The Kintsugi Dictionary Part 3: Wabi Sabi
With every decade, wabi sabi has become increasingly more commonplace, while simultaneously increasingly more confusing, as people here and there and everywhere attempt to verbalize the phrase. Perhaps what scares humans most or makes us most uncomfortable, is being unable to explain something.
With every decade, wabi sabi has become increasingly more commonplace, while simultaneously increasingly more confusing, as people here and there and everywhere attempt to verbalize the phrase. Perhaps what scares humans most or makes us most uncomfortable, is being unable to explain something. But the first thing to note about the Japanese way of being is that what can be considered as an academic concept or spiritual philosophy in other parts of the world, more often than not is more of a feeling or inkling and cannot be (and there isn’t a need to) articulate it into words. The latter, “there isn’t a need to”, may be difficult to grasp in itself. All of this combined is what likely leads to the mysterious vail over wabi sabi. The intangibleness of it all.
Wabi sabi is one of the aesthetic sensibilities of Japan. One that is not simply visual, but tickles each of the senses. The words “wabi” and “sabi” have been used in written poetry, recorded as far back as the 700s. And likely used for many centuries before. As Zen Buddhism entered and spread across Japan in the 12th and 13th century, picked up by the samurai and intelligentsia crowd, so did wabi sabi. Of the many who had taken to Zen Buddhism includes Yoshimasa Ashikaga, the Kyoto shogunate who is behind the proliferation of tea ceremony and development of kintsugi-repair.

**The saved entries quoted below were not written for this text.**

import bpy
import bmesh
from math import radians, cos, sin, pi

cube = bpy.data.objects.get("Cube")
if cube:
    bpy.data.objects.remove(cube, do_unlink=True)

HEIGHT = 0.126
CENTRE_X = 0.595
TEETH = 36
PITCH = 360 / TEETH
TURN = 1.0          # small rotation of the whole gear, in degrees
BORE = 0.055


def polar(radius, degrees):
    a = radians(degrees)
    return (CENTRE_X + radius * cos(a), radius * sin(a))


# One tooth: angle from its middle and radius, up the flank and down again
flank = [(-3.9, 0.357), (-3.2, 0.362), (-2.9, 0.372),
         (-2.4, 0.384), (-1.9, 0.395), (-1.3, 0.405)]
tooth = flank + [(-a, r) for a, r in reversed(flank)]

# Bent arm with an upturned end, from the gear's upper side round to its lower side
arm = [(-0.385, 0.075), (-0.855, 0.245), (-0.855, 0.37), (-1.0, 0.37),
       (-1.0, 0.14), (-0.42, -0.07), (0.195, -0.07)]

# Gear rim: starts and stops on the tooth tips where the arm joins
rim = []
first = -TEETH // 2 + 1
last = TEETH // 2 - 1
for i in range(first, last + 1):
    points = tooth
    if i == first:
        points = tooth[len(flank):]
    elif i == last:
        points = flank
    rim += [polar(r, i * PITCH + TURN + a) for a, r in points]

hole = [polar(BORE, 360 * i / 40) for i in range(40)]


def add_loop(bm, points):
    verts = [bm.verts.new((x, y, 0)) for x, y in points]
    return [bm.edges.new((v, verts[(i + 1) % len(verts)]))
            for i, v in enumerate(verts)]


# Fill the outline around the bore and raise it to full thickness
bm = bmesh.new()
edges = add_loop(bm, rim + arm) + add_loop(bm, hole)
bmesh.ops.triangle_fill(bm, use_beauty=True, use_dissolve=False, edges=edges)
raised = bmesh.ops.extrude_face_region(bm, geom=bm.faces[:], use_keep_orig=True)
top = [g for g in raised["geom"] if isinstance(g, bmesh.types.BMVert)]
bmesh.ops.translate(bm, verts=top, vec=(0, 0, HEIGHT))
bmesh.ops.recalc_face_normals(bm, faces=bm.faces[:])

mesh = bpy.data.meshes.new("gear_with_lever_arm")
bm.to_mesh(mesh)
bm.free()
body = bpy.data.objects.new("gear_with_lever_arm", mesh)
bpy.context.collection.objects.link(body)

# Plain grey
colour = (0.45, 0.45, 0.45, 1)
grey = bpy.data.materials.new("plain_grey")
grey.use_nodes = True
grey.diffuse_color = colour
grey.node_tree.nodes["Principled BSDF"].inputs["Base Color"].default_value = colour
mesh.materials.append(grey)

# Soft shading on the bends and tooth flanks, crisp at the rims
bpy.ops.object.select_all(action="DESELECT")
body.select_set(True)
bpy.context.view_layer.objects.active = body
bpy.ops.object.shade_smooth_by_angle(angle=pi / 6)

Yielding and accepting the bitter despair that is very much part of life. As it is in our power to find quiet enjoyment in it all.
Recognizing the depth that only exists in the withering. As it is in this that we find the distinctively unique.
To oversimplify, wabi sabi is a vibration. Do you feel that feeling?
Let’s get comfortable with being uncomfortable. That everything, including how we interpret wabi sabi, is both personal and universal at the same time.
Let’s get comfortable with broken pieces. They are a sign that we are alive, conscious of change and evolving form.
And let’s get comfortable with that feeling that you get when you see the keshiki the landscape or scenery made by the lines and shapes highlighted through the kintsugi-repair process.
STORIES BEHIND THE PIECES
The Weight of 400 Years
Carrying on the legacy of 16 generations of potters, Hosai Matsubayashi is the human embodiment of the evolution of tea culture in Japan. Find out through this documentary how he pursues Kireisabi and the uncertainty the potters face to see the fruits of their labor.
Hiromichi Nakade, Maker of Oryoki Bowls
Meet Hiromichi Nakade and Kazuya Fujimoto, the makers of the Oryoki and Kodaiwan bowls. A master craftsman sits with his former apprentice to speak about their hope for the declining crafts industry in Japan, as well as the appeal of craftsmanship.